Work to complete:
Look through the lines below for the word "dark", and copy every line that has it.

Data shown:
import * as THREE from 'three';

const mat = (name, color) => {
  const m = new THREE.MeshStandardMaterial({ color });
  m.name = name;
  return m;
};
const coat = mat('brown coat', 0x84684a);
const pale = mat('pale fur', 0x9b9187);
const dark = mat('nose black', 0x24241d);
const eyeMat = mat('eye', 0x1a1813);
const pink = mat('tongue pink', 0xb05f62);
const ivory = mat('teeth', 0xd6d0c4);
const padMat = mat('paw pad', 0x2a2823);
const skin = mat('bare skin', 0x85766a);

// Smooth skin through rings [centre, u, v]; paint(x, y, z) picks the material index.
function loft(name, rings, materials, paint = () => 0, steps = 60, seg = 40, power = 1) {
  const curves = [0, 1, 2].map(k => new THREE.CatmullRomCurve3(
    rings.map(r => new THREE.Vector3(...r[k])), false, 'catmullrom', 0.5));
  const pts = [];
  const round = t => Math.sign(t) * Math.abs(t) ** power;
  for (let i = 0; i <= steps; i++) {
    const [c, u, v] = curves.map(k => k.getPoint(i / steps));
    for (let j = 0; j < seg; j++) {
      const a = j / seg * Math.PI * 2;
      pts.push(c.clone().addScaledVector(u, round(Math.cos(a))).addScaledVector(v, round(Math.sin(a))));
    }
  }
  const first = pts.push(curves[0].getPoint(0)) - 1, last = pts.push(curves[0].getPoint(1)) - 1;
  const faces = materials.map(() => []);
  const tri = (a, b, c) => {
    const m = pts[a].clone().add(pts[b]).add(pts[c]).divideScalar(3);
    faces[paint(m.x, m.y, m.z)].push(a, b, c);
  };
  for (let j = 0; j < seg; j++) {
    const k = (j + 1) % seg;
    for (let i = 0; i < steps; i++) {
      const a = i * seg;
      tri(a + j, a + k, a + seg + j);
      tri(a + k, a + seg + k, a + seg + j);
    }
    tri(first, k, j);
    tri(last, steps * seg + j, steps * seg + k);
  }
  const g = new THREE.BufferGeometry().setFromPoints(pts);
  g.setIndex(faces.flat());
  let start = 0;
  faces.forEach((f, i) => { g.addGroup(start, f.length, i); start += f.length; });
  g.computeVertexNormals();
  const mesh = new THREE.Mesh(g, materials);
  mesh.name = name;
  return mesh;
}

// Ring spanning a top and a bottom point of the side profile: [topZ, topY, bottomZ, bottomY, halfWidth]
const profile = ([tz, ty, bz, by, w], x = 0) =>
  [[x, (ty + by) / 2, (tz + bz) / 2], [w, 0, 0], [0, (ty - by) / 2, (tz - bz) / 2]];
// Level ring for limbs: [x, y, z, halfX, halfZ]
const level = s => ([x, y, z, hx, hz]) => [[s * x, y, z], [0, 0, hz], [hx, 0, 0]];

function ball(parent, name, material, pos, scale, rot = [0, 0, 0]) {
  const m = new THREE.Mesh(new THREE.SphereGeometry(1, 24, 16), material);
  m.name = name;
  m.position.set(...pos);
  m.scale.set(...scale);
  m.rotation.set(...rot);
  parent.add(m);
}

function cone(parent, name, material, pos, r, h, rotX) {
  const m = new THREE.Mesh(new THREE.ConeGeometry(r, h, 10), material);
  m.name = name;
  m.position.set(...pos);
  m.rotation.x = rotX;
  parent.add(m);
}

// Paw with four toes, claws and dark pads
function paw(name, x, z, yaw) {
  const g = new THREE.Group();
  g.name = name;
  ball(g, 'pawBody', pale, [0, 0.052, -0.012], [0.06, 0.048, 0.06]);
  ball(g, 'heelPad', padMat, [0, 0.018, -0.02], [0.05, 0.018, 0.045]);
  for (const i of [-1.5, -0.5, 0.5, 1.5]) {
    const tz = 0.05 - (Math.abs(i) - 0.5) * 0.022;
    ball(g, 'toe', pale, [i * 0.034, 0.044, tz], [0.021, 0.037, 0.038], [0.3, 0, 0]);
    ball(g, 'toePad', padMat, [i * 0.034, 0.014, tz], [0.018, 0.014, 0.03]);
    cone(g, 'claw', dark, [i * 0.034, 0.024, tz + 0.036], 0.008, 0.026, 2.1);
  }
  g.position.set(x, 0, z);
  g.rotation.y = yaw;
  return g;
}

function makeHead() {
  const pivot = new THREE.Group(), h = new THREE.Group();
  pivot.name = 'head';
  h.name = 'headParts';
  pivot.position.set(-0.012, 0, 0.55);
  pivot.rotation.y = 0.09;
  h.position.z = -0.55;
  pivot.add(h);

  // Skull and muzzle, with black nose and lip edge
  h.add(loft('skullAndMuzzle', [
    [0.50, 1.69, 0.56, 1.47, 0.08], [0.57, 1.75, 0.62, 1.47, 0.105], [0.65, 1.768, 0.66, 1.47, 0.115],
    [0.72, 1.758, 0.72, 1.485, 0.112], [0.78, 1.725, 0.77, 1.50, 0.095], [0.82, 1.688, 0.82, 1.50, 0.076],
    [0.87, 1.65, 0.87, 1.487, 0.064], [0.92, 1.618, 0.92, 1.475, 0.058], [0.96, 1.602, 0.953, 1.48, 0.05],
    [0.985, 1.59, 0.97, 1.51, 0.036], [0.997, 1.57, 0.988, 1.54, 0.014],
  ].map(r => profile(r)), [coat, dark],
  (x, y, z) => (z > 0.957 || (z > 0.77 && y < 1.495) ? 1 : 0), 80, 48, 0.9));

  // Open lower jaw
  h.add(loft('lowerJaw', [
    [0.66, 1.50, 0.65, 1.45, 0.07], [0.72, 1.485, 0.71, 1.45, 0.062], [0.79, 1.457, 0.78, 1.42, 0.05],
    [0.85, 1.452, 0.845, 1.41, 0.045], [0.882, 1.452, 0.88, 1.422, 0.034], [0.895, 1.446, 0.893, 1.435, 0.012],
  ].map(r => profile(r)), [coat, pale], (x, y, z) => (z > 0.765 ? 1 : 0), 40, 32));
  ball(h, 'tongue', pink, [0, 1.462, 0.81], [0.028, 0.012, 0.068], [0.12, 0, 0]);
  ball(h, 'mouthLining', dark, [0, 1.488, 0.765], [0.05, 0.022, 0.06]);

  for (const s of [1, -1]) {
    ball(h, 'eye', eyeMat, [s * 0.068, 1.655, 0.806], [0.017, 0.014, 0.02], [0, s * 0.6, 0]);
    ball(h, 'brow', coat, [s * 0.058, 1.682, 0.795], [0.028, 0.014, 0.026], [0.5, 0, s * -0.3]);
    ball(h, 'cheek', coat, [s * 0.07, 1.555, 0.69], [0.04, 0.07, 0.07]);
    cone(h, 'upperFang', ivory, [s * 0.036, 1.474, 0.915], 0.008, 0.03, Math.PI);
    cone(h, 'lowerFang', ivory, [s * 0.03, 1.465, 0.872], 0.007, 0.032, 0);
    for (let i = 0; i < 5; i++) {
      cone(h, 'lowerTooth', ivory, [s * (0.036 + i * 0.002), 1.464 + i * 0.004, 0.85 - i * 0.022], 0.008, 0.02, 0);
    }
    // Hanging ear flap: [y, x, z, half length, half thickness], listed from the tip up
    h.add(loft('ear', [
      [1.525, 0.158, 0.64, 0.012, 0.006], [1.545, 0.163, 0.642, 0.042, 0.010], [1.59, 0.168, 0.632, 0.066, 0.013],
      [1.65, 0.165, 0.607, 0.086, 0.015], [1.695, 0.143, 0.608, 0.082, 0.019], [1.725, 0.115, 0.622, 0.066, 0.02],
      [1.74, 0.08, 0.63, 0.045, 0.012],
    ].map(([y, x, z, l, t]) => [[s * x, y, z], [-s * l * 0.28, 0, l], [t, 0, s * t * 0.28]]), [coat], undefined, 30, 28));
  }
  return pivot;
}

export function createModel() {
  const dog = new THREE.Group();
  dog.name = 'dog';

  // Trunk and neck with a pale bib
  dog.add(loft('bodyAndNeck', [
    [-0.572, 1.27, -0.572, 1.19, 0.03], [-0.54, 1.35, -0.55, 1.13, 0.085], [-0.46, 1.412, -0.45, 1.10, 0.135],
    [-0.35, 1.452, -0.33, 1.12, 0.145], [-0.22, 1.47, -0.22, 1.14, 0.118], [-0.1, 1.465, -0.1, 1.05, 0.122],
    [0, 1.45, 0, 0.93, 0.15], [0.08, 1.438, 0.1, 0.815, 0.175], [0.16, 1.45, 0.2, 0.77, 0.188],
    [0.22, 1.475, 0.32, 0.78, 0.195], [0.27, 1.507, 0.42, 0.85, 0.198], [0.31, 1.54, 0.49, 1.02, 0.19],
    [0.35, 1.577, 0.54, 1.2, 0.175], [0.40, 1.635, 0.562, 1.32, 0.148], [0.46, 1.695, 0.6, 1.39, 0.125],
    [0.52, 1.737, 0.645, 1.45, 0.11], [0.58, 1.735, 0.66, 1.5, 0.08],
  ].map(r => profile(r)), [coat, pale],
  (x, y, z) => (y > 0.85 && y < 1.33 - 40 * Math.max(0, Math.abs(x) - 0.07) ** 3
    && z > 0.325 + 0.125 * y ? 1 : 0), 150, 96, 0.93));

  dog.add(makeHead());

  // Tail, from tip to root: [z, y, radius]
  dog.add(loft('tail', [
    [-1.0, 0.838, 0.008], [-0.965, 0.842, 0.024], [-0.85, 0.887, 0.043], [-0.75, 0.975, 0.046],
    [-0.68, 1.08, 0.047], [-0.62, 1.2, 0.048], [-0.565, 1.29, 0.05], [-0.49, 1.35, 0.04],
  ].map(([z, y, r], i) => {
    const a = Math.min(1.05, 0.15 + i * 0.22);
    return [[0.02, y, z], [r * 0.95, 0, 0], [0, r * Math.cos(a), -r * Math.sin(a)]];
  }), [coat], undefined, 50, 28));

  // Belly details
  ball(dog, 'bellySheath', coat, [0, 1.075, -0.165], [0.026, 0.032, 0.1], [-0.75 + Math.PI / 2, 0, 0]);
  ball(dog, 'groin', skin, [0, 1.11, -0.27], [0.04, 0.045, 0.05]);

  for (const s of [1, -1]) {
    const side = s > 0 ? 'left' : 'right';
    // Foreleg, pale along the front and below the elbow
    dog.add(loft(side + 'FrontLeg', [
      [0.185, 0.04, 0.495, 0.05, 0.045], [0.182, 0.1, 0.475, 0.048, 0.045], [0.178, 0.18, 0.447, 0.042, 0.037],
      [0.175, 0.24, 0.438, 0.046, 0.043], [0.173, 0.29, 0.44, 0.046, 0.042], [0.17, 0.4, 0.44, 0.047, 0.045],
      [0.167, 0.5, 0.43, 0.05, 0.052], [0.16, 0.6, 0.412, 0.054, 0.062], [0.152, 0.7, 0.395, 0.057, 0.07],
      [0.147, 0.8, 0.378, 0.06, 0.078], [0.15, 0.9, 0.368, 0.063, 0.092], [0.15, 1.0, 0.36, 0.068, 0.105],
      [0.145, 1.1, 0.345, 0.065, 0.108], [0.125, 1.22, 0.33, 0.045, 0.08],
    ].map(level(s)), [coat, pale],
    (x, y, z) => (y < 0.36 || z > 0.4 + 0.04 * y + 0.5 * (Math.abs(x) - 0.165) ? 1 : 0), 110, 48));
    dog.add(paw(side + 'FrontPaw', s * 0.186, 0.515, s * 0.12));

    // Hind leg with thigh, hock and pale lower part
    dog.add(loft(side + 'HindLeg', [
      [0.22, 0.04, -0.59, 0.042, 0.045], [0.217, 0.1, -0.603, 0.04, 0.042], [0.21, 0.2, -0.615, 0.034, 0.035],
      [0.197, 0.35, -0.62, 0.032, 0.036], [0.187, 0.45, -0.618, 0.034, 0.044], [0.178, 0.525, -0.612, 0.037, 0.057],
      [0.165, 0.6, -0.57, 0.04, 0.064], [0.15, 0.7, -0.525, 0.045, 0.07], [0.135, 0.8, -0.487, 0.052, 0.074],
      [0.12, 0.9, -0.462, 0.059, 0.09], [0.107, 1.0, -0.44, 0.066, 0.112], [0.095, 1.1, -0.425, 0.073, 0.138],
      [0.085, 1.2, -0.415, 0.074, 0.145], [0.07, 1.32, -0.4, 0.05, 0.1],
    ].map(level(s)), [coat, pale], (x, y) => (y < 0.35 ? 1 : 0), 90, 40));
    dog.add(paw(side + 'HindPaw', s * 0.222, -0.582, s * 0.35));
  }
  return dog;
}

Exercise output:
const dark = mat('nose black', 0x24241d);
// Paw with four toes, claws and dark pads
    cone(g, 'claw', dark, [i * 0.034, 0.024, tz + 0.036], 0.008, 0.026, 2.1);
  ].map(r => profile(r)), [coat, dark],
  ball(h, 'mouthLining', dark, [0, 1.488, 0.765], [0.05, 0.022, 0.06]);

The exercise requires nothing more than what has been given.